The spice finch (Lonchura punctulata), also known as scaly-breasted munia, nutmeg manikin or spotted munia, is a member of the estrildid finch family. Being the size of a sparrow, it is brown in color with a dark cone-shaped bill and a yellowish-brown tail. They have gained immense popularity as cage birds in recent times.
|Spice Finch Scientific Classification|
|Scientific Name||Lonchura punctulata|
|Spice Finch Quick Information|
|Distribution||India, Ceylon, Malaysia, Singapore, Java, Bali, Sumatra, Lesser Sunda Islands, Philippines and Southern China.|
|Habitat||Grasslands and tropical plains|
|Color||Chocolate brown, chestnut brown|
|Weight||12gm to 16gm|
|Diet||Seeds, berries, insects|
|Lifespan||6 to 8 years|
|Egg hatching time||10 to 16 days|
|Clutch size||4 to 7 eggs|
|Fledging||18 to 21 days|
|Singing Ability||Seen in males|
|IUCN Conservation Status||Least Concern|
The spice finch has 11 subspecies which include the following:
Spice finch care
These sociable, active birds are easy to manage, being highly suitable for first-time owners.
A large, spacious, well-ventilated, well-lit rectangular cage with metal bars is ideal for these active birds as they may feel stressed out or depressed when kept in small cages. Keeping their cages away from cold drafts or direct sunlight help to protect them from illness. Softwood perches along with a swing or ladder are suitable as they love to fly about from perch to perch. Providing a metal grate on top of the dropping tray helps in keeping the birds away from it.
Proper usage of newspaper, cage liners, paper towels or any other substrate, helps in maintaining cleanliness and a good hygiene.

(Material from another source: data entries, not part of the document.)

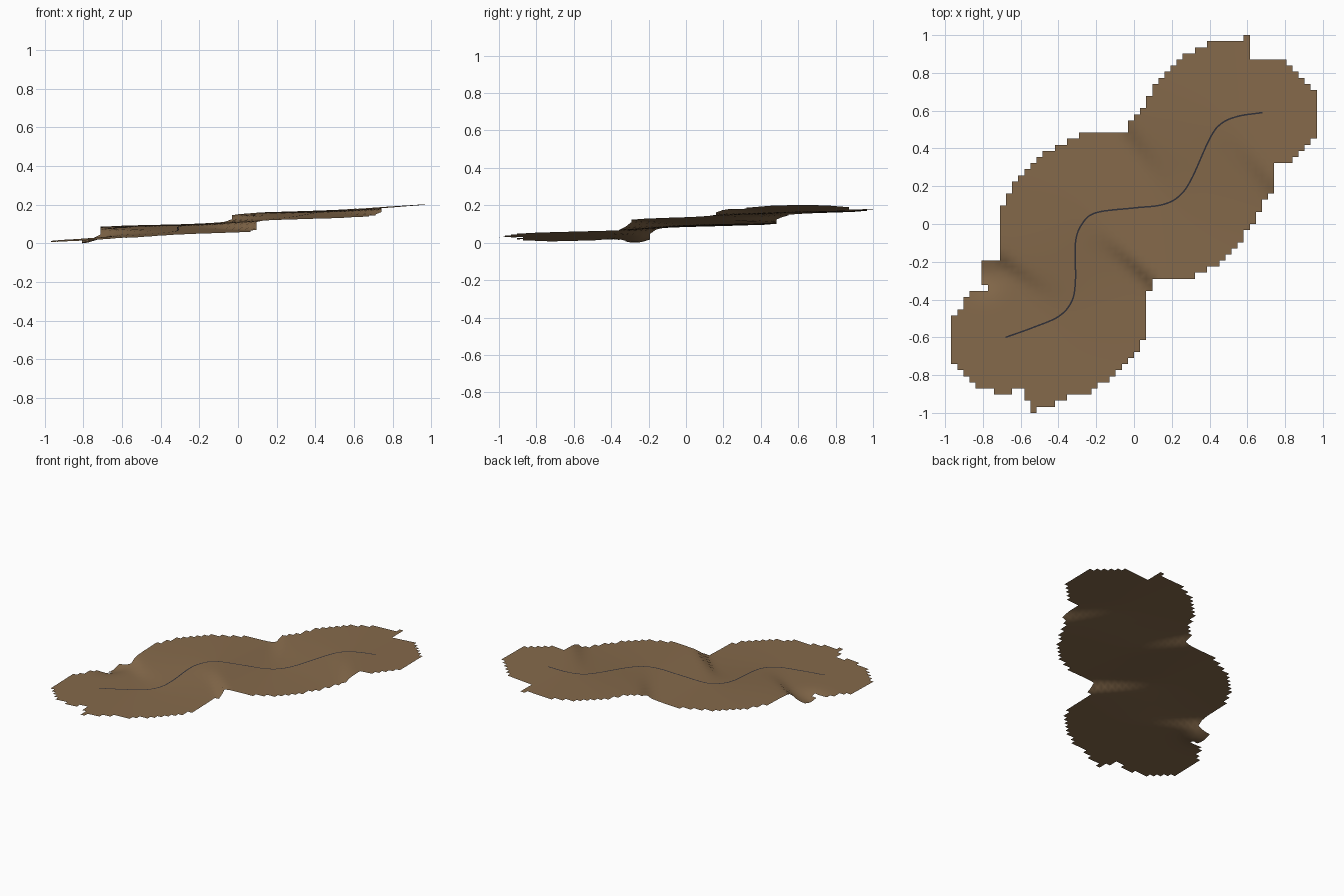
import bpy, bmesh, math
from mathutils import Vector

if "Cube" in bpy.data.objects:
    bpy.data.objects.remove(bpy.data.objects["Cube"])


def material(name, rgb):
    m = bpy.data.materials.new(name)
    m.diffuse_color = (*rgb, 1)
    m.use_nodes = True
    m.node_tree.nodes["Principled BSDF"].inputs["Base Color"].default_value = m.diffuse_color
    return m


earth = material("earth brown", (0.235, 0.143, 0.070))
asphalt = material("dark asphalt", (0.03, 0.03, 0.04))

# Centre line of the road, seen from above
ROUTE = [(-0.68, -0.60), (-0.54, -0.55), (-0.40, -0.49), (-0.33, -0.41), (-0.31, -0.30),
         (-0.31, -0.10), (-0.275, 0.0), (-0.20, 0.06), (0.0, 0.085), (0.14, 0.10),
         (0.23, 0.14), (0.30, 0.23), (0.40, 0.45), (0.46, 0.53), (0.55, 0.57), (0.68, 0.59)]


def smooth_curve(pts, n=8):
    v = [Vector(p) for p in pts]
    v = [2 * v[0] - v[1]] + v + [2 * v[-1] - v[-2]]
    out = []
    for a, b, c, d in zip(v, v[1:], v[2:], v[3:]):
        for i in range(n):
            t = i / n
            out.append(0.5 * (2 * b + (c - a) * t + (2 * a - 5 * b + 4 * c - d) * t * t
                              + (3 * b - a - 3 * c + d) * t ** 3))
    return out + [v[-2]]


road = smooth_curve(ROUTE)

# Evenly spaced (x, y, distance) samples, run on straight past both ends
first, last = (road[0] - road[1]).normalized(), (road[-1] - road[-2]).normalized()
line = [road[0] + first * 0.5] + road + [road[-1] + last * 0.5]
samples, travelled = [], -0.5
for a, b in zip(line, line[1:]):
    length = (b - a).length
    k = max(1, round(length / 0.02))
    for i in range(k):
        p = a.lerp(b, i / k)
        samples.append((p.x, p.y, travelled + length * i / k, length / k))
    travelled += length


def height(x, y):
    """Ground follows the steady climb of the nearest stretch of road."""
    d = [math.hypot(x - s[0], y - s[1]) for s in samples]
    near = min(d)
    total = weight = 0
    for di, s in zip(d, samples):
        w = math.exp(-(di - near) / 0.012) * s[3]
        total += w * s[2]
        weight += w
    dip = 0.03 * math.exp(-((x + 0.80) ** 2 + (y + 0.27) ** 2) / 0.008)
    return max(0.0, 0.035 + 0.073 * total / weight - dip)


# Outline of the ground; grid cells whose centre lies inside are kept
OUTLINE = [(-0.54, -1.0), (-0.51, -1.0), (-0.51, -0.965), (-0.44, -0.965), (-0.35, -0.91),
           (-0.25, -0.895), (-0.17, -0.85), (0.01, -0.68), (0.075, -0.54), (0.077, -0.37),
           (0.108, -0.37), (0.108, -0.305), (0.24, -0.305), (0.34, -0.26), (0.47, -0.20),
           (0.58, -0.07), (0.64, 0.03), (0.73, 0.18), (0.735, 0.317), (0.80, 0.317),
           (0.89, 0.39), (0.968, 0.485), (0.968, 0.677), (0.895, 0.78), (0.83, 0.825),
           (0.77, 0.873), (0.635, 0.873), (0.60, 0.94), (0.60, 1.0), (0.57, 1.0),
           (0.57, 0.97), (0.435, 0.97), (0.34, 0.925), (0.26, 0.885), (0.11, 0.75),
           (0.02, 0.57), (-0.018, 0.54), (-0.018, 0.48), (-0.28, 0.48), (-0.38, 0.43),
           (-0.55, 0.32), (-0.66, 0.18), (-0.704, 0.08), (-0.704, -0.205), (-0.80, -0.205),
           (-0.80, -0.305), (-0.77, -0.31), (-0.78, -0.36), (-0.87, -0.37), (-0.93, -0.45),
           (-0.968, -0.51), (-0.968, -0.70), (-0.92, -0.78), (-0.84, -0.863),
           (-0.736, -0.863), (-0.73, -0.90), (-0.645, -0.90), (-0.645, -0.863),
           (-0.58, -0.863), (-0.575, -0.93), (-0.54, -0.93)]


def inside(x, y):
    hit = False
    for (x1, y1), (x2, y2) in zip(OUTLINE, OUTLINE[1:] + OUTLINE[:1]):
        if (y1 > y) != (y2 > y) and x < x1 + (y - y1) * (x2 - x1) / (y2 - y1):
            hit = not hit
    return hit


def finish(bm, name, mat):
    me = bpy.data.meshes.new(name)
    bm.to_mesh(me)
    bm.free()
    me.materials.append(mat)
    for p in me.polygons:
        p.use_smooth = True
    ob = bpy.data.objects.new(name, me)
    bpy.context.collection.objects.link(ob)


# Ground: stepped-edge sheet of square cells
COLS, ROWS = 60, 62
CELL = 2 / ROWS
bm = bmesh.new()
corner = {}


def vert(i, j):
    if (i, j) not in corner:
        x, y = (i - COLS / 2) * CELL, (j - ROWS / 2) * CELL
        corner[i, j] = bm.verts.new((x, y, height(x, y)))
    return corner[i, j]


for i in range(COLS):
    for j in range(ROWS):
        if inside((i + 0.5 - COLS / 2) * CELL, (j + 0.5 - ROWS / 2) * CELL):
            bm.faces.new([vert(i, j), vert(i + 1, j), vert(i + 1, j + 1), vert(i, j + 1)])
low = min(v.co.z for v in bm.verts)
for v in bm.verts:
    v.co.z -= low
finish(bm, "ground", earth)

# Road: narrow ribbon lying just on the ground
bm = bmesh.new()
pairs = []
for i, p in enumerate(road):
    t = (road[min(i + 1, len(road) - 1)] - road[max(i - 1, 0)]).normalized()
    side = Vector((-t.y, t.x)) * 0.004
    z = height(p.x, p.y) - low + 0.0015
    pairs.append([bm.verts.new((*(p + s * side), z)) for s in (1, -1)])
for (a, b), (c, d) in zip(pairs, pairs[1:]):
    bm.faces.new([a, b, d, c])
finish(bm, "road", asphalt)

Not being able to withstand extreme temperature change, a minimum of 75°F would be convenient for them.
When not exposed to sunlight, artificial full-spectrum lighting is required as it keeps the finch healthy, helping in their breeding and molting.
Enjoying living in groups, these friendly birds mingle well with their own as well as other species also roosting or cuddling up together in nest baskets.
Preferring larger seeds, they prefer grass seeds and millet seeds. Giving them lettuce, celery tops, chickweed, spinach, egg food, sprouted seeds, spray millets, carrot tops and some nutritious fruits will help in providing them with adequate nutrition. Regular supply of cuttlebone, grit and fresh water is necessary.
These birds love bathing and should be provided with chlorine free, warm water in a dish for this purpose, or misted with a plant spray. Trimming their nails is necessary to prevent them from scratching themselves.
Though quite hardy, improper hygiene and unhealthy living conditions make them prone to certain ailments and illness. Broken wings, overgrown beaks, cold, diarrhea, egg binding, sore eyes and tumors are some common health problems. Smoking around the cage should be avoided as it causes irritation to the spice finch’s eyes and air sacs.
- Though monomorphic, the males are distinguished from females by their soft, complex song. Their song has been described as a high note followed by a rattle and ending in a whistle.
- In South East Asia, these birds were known to be trapped for certain ceremonies of the Buddhists but are released later.
- The young ones first molt when they are 4 to 7 months old.